Saved data entries:
============

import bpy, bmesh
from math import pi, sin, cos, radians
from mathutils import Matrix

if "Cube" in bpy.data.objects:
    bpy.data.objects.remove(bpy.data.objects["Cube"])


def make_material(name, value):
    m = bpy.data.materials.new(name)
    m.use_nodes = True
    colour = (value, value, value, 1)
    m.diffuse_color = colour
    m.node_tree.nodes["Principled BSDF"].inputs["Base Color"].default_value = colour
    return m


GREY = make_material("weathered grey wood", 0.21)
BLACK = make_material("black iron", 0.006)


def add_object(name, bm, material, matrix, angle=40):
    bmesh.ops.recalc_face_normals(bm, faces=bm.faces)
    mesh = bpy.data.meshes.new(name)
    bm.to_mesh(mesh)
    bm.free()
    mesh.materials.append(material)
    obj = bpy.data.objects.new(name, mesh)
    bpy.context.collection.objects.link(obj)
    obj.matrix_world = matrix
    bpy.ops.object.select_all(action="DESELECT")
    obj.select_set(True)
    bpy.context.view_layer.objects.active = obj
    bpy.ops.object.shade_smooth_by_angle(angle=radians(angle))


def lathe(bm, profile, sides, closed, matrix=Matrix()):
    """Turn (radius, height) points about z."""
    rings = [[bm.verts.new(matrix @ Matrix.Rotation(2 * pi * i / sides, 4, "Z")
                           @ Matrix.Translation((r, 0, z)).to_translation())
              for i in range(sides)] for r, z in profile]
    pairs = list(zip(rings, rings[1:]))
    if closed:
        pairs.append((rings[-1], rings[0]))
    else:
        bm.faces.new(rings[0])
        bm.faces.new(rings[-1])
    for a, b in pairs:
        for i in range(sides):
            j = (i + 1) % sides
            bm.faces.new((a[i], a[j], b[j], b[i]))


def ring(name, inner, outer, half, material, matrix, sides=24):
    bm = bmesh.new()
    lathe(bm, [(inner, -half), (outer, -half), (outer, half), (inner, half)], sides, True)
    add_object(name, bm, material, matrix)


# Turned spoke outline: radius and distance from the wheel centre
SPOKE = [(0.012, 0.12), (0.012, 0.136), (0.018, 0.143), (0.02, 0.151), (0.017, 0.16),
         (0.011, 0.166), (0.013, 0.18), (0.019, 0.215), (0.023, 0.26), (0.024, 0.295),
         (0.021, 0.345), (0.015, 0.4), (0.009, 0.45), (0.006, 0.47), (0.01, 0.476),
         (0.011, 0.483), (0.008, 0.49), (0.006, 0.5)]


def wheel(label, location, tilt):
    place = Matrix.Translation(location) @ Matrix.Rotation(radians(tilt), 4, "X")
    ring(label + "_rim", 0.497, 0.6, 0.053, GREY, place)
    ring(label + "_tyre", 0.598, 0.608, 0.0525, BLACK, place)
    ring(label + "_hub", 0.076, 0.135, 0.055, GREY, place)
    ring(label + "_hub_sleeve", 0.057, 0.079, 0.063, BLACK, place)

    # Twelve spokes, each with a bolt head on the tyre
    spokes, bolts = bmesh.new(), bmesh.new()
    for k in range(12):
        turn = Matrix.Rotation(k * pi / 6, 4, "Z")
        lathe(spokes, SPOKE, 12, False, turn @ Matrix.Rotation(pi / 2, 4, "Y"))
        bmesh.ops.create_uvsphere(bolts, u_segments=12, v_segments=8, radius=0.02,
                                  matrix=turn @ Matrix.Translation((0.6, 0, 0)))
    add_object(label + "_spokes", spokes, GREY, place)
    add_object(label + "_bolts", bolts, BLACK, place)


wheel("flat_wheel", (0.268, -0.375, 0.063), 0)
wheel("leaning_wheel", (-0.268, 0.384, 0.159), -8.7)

============

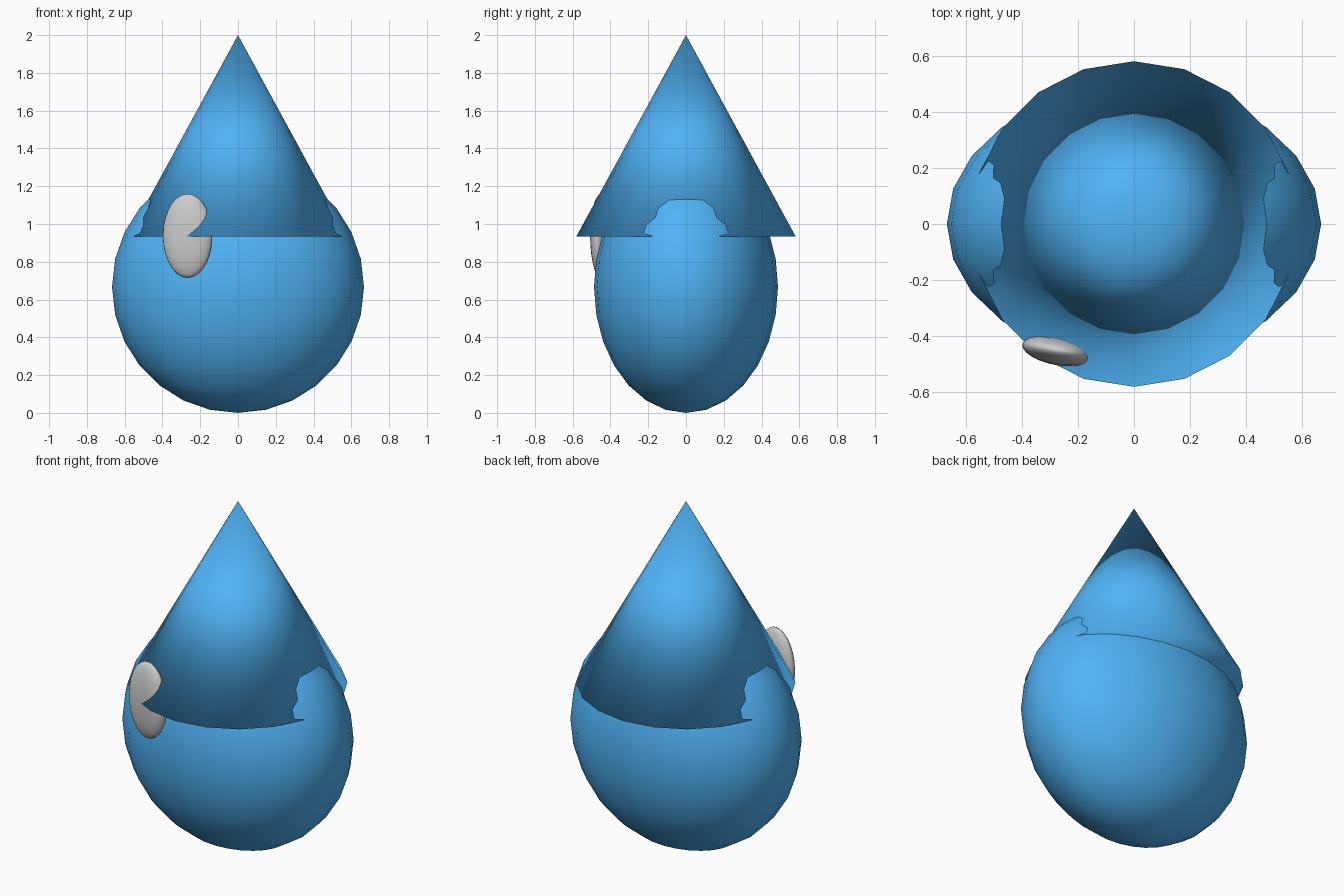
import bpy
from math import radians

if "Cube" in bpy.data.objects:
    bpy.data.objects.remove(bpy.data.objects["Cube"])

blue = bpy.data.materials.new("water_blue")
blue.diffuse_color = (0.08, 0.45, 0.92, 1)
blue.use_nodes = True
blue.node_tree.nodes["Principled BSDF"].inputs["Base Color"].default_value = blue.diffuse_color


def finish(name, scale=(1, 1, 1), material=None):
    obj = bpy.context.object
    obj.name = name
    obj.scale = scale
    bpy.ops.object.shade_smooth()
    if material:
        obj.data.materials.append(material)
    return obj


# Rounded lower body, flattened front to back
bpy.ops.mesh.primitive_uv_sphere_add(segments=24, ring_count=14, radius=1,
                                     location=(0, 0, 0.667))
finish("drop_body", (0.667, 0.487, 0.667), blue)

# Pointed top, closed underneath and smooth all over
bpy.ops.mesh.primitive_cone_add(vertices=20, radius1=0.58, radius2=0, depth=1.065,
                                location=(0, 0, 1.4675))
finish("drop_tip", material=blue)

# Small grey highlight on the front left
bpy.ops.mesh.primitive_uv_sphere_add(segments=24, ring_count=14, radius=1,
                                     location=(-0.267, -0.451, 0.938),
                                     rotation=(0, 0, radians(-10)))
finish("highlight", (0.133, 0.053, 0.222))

============

Could you set down, word for word, only the lines above from the line with "import bpy, bmesh" to the line with "obj.matrix_world = matrix", including both?

(TASK OUTPUT)
import bpy, bmesh
from math import pi, sin, cos, radians
from mathutils import Matrix

if "Cube" in bpy.data.objects:
    bpy.data.objects.remove(bpy.data.objects["Cube"])


def make_material(name, value):
    m = bpy.data.materials.new(name)
    m.use_nodes = True
    colour = (value, value, value, 1)
    m.diffuse_color = colour
    m.node_tree.nodes["Principled BSDF"].inputs["Base Color"].default_value = colour
    return m


GREY = make_material("weathered grey wood", 0.21)
BLACK = make_material("black iron", 0.006)


def add_object(name, bm, material, matrix, angle=40):
    bmesh.ops.recalc_face_normals(bm, faces=bm.faces)
    mesh = bpy.data.meshes.new(name)
    bm.to_mesh(mesh)
    bm.free()
    mesh.materials.append(material)
    obj = bpy.data.objects.new(name, mesh)
    bpy.context.collection.objects.link(obj)
    obj.matrix_world = matrix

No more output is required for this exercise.